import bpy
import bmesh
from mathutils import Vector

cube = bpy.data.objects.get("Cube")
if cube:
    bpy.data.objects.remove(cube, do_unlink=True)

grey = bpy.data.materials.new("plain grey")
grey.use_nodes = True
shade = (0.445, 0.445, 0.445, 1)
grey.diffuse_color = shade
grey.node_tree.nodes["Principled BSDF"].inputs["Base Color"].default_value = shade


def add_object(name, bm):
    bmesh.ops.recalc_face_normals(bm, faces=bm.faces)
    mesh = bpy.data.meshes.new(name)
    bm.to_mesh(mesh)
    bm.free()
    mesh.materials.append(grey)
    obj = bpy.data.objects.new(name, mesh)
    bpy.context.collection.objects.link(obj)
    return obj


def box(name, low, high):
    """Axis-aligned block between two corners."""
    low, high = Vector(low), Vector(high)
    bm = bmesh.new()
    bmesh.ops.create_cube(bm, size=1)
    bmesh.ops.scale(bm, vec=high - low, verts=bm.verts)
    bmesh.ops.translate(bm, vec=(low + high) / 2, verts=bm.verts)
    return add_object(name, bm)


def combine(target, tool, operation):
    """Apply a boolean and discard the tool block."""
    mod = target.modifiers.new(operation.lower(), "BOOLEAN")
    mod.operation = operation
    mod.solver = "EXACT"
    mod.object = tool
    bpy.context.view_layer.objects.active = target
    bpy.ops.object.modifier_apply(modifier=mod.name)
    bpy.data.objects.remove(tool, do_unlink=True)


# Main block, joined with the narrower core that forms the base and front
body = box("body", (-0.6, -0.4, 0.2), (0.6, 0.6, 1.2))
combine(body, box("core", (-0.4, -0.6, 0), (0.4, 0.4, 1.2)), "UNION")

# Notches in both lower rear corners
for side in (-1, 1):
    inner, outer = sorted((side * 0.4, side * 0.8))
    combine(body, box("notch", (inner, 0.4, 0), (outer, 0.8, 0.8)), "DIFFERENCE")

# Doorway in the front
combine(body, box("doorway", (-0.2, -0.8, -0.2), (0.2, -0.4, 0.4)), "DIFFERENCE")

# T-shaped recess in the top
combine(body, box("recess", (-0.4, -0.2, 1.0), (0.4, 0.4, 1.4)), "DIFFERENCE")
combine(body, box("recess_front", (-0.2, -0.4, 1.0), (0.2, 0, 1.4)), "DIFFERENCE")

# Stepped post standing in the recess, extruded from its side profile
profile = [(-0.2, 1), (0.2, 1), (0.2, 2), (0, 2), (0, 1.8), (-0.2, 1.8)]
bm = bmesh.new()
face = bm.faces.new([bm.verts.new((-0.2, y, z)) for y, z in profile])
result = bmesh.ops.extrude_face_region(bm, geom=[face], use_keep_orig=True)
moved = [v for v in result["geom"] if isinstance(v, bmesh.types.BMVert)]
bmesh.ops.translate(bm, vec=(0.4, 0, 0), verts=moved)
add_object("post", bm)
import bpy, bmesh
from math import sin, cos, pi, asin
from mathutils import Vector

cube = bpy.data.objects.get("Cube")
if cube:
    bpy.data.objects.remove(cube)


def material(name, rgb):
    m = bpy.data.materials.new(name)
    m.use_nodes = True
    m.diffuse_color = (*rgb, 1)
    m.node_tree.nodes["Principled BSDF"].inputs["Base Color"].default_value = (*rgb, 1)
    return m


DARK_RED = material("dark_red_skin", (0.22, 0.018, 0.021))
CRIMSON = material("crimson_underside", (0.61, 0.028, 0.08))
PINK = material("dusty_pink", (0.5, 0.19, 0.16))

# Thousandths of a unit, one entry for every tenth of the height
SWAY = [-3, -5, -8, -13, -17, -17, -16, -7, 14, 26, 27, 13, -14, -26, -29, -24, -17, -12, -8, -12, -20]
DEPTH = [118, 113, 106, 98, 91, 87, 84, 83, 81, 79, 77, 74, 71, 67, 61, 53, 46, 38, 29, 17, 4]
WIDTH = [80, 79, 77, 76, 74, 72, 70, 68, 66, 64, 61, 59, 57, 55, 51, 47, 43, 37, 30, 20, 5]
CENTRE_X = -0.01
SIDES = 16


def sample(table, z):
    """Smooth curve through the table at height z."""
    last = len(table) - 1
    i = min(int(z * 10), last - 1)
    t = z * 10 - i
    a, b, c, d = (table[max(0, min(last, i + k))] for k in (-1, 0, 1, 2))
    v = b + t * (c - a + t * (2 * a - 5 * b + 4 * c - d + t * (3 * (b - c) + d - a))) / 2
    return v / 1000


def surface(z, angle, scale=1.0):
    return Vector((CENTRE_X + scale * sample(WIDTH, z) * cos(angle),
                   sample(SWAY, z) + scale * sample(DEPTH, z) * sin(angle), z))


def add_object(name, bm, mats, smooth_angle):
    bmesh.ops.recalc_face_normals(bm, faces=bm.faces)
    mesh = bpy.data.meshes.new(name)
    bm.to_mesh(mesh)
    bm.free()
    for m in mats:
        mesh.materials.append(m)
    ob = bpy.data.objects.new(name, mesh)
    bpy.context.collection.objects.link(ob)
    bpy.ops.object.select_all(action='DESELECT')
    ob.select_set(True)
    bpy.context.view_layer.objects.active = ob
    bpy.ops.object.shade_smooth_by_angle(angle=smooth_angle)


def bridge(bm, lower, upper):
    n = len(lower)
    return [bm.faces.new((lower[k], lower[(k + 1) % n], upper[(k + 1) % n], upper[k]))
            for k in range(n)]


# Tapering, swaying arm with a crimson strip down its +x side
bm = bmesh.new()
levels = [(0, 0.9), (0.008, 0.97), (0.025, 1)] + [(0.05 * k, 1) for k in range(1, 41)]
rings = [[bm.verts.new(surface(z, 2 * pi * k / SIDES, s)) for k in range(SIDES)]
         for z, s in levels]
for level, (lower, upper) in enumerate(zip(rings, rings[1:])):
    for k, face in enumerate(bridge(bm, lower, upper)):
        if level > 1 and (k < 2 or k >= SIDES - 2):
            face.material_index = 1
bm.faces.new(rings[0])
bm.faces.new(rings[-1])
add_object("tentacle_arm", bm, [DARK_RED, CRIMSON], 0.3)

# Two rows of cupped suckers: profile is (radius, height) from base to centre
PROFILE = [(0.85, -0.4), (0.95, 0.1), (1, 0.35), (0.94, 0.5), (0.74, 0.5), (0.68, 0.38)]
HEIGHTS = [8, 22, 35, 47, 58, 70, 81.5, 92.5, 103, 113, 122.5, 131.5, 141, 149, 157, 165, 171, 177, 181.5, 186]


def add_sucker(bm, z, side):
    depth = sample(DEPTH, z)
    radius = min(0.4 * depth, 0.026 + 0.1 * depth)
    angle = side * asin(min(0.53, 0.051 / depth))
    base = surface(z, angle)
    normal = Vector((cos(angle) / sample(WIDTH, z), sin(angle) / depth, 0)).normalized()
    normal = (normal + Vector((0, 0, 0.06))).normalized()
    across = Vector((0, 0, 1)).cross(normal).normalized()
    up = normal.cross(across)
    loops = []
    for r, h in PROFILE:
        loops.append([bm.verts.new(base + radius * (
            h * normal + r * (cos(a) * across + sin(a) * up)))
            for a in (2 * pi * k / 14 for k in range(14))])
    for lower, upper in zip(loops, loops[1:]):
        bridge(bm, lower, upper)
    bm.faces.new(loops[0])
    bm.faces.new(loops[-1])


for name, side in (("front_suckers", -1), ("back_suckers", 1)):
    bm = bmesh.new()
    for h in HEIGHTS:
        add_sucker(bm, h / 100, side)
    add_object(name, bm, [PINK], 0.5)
═══
Each line of the records that contains the string "SIDES" must be copied.

# SOLUTION FOR THIS TASK
SIDES = 16
rings = [[bm.verts.new(surface(z, 2 * pi * k / SIDES, s)) for k in range(SIDES)]
        if level > 1 and (k < 2 or k >= SIDES - 2):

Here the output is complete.